(Plain-text document sources)
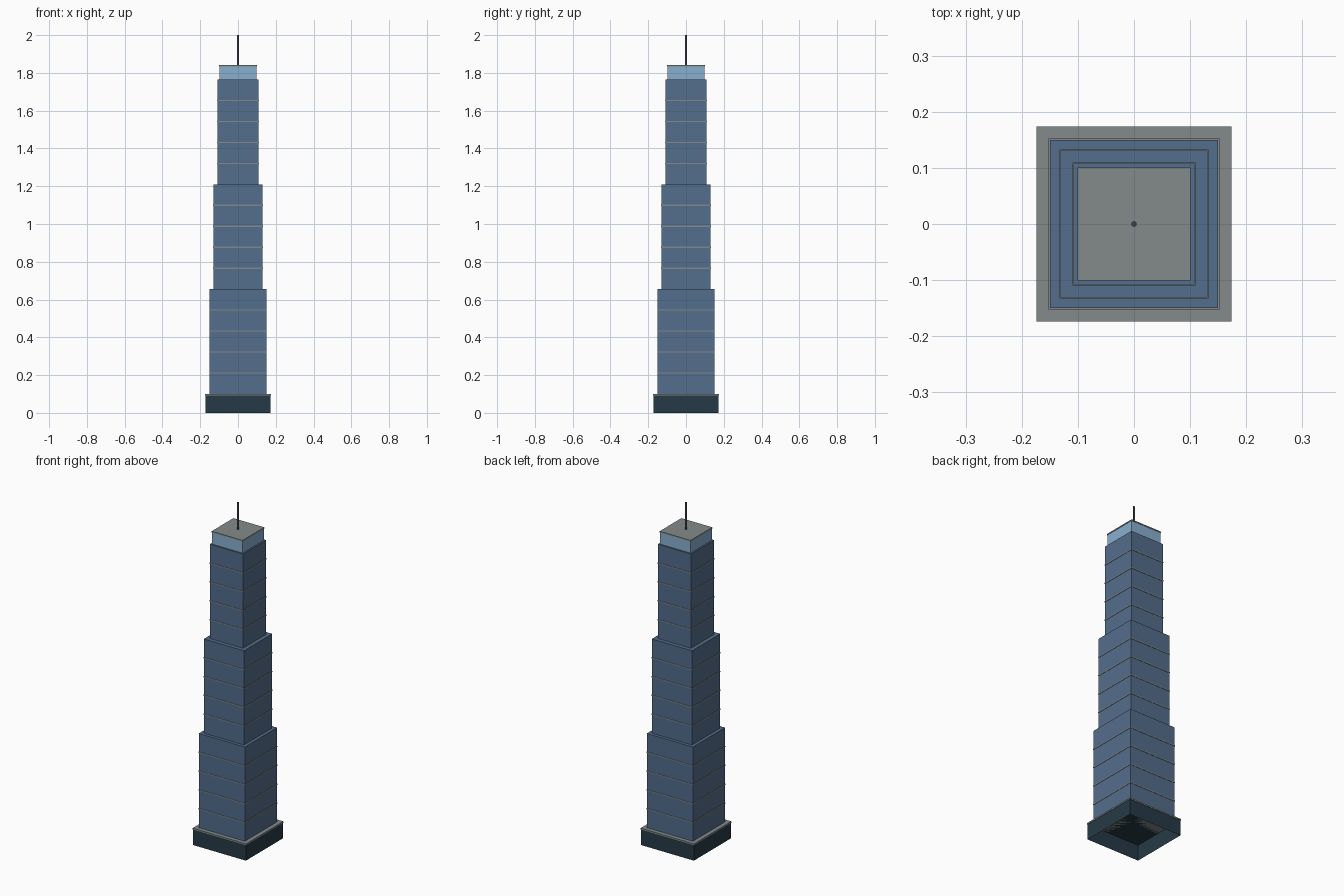
import bpy, bmesh

if "Cube" in bpy.data.objects:
    bpy.data.objects.remove(bpy.data.objects["Cube"])


def material(name, rgb):
    # sRGB bytes to linear
    lin = [((c / 255 + 0.055) / 1.055) ** 2.4 for c in rgb]
    m = bpy.data.materials.new(name)
    m.diffuse_color = (*lin, 1)
    m.use_nodes = True
    m.node_tree.nodes["Principled BSDF"].inputs["Base Color"].default_value = m.diffuse_color
    return m


glass = material("blue_glass", (84, 109, 140))
crown_glass = material("pale_glass", (137, 176, 207))
stone = material("grey_stone", (132, 138, 138))
dark = material("dark_podium", (38, 58, 70))
metal = material("dark_metal", (62, 68, 76))


def block(name, half, z0, z1, mat, open_bottom=False):
    bm = bmesh.new()
    bmesh.ops.create_cube(bm, size=1)
    for v in bm.verts:
        v.co = (v.co.x * 2 * half, v.co.y * 2 * half, z1 if v.co.z > 0 else z0)
    if open_bottom:
        bm.normal_update()
        bmesh.ops.delete(bm, geom=[f for f in bm.faces if f.normal.z < -0.5],
                         context='FACES')
    me = bpy.data.meshes.new(name)
    bm.to_mesh(me)
    bm.free()
    me.materials.append(mat)
    ob = bpy.data.objects.new(name, me)
    bpy.context.collection.objects.link(ob)
    return ob


# Podium, hollow from below, with a stone ledge
block("podium", 0.172, 0, 0.092, dark, open_bottom=True)
block("podium_ledge", 0.174, 0.092, 0.1, stone)

# Three stepped tiers with four floor bands each
STEP = 0.111
z = 0.1
for i, half in enumerate((0.15, 0.131, 0.108), 1):
    block(f"tier_{i}", half, z, z + 5 * STEP, glass)
    for k in range(1, 5):
        zc = z + k * STEP
        block(f"tier_{i}_band_{k}", half + 0.002, zc - 0.003, zc + 0.003, stone)
    z += 5 * STEP

# Crown and roof slab
block("crown", 0.099, z, 1.834, crown_glass)
block("roof_slab", 0.101, 1.834, 1.841, stone)

# Antenna
bpy.ops.mesh.primitive_cylinder_add(vertices=12, radius=0.005, depth=0.16,
                                    location=(0, 0, 1.92))
antenna = bpy.context.object
antenna.name = "antenna"
antenna.data.materials.append(metal)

# [WHAT TO DO]
Write out every record exactly. Leave the pictures out.

# [EXERCISE RESULT]
import bpy, bmesh

if "Cube" in bpy.data.objects:
    bpy.data.objects.remove(bpy.data.objects["Cube"])


def material(name, rgb):
    # sRGB bytes to linear
    lin = [((c / 255 + 0.055) / 1.055) ** 2.4 for c in rgb]
    m = bpy.data.materials.new(name)
    m.diffuse_color = (*lin, 1)
    m.use_nodes = True
    m.node_tree.nodes["Principled BSDF"].inputs["Base Color"].default_value = m.diffuse_color
    return m


glass = material("blue_glass", (84, 109, 140))
crown_glass = material("pale_glass", (137, 176, 207))
stone = material("grey_stone", (132, 138, 138))
dark = material("dark_podium", (38, 58, 70))
metal = material("dark_metal", (62, 68, 76))


def block(name, half, z0, z1, mat, open_bottom=False):
    bm = bmesh.new()
    bmesh.ops.create_cube(bm, size=1)
    for v in bm.verts:
        v.co = (v.co.x * 2 * half, v.co.y * 2 * half, z1 if v.co.z > 0 else z0)
    if open_bottom:
        bm.normal_update()
        bmesh.ops.delete(bm, geom=[f for f in bm.faces if f.normal.z < -0.5],
                         context='FACES')
    me = bpy.data.meshes.new(name)
    bm.to_mesh(me)
    bm.free()
    me.materials.append(mat)
    ob = bpy.data.objects.new(name, me)
    bpy.context.collection.objects.link(ob)
    return ob


# Podium, hollow from below, with a stone ledge
block("podium", 0.172, 0, 0.092, dark, open_bottom=True)
block("podium_ledge", 0.174, 0.092, 0.1, stone)

# Three stepped tiers with four floor bands each
STEP = 0.111
z = 0.1
for i, half in enumerate((0.15, 0.131, 0.108), 1):
    block(f"tier_{i}", half, z, z + 5 * STEP, glass)
    for k in range(1, 5):
        zc = z + k * STEP
        block(f"tier_{i}_band_{k}", half + 0.002, zc - 0.003, zc + 0.003, stone)
    z += 5 * STEP

# Crown and roof slab
block("crown", 0.099, z, 1.834, crown_glass)
block("roof_slab", 0.101, 1.834, 1.841, stone)

# Antenna
bpy.ops.mesh.primitive_cylinder_add(vertices=12, radius=0.005, depth=0.16,
                                    location=(0, 0, 1.92))
antenna = bpy.context.object
antenna.name = "antenna"
antenna.data.materials.append(metal)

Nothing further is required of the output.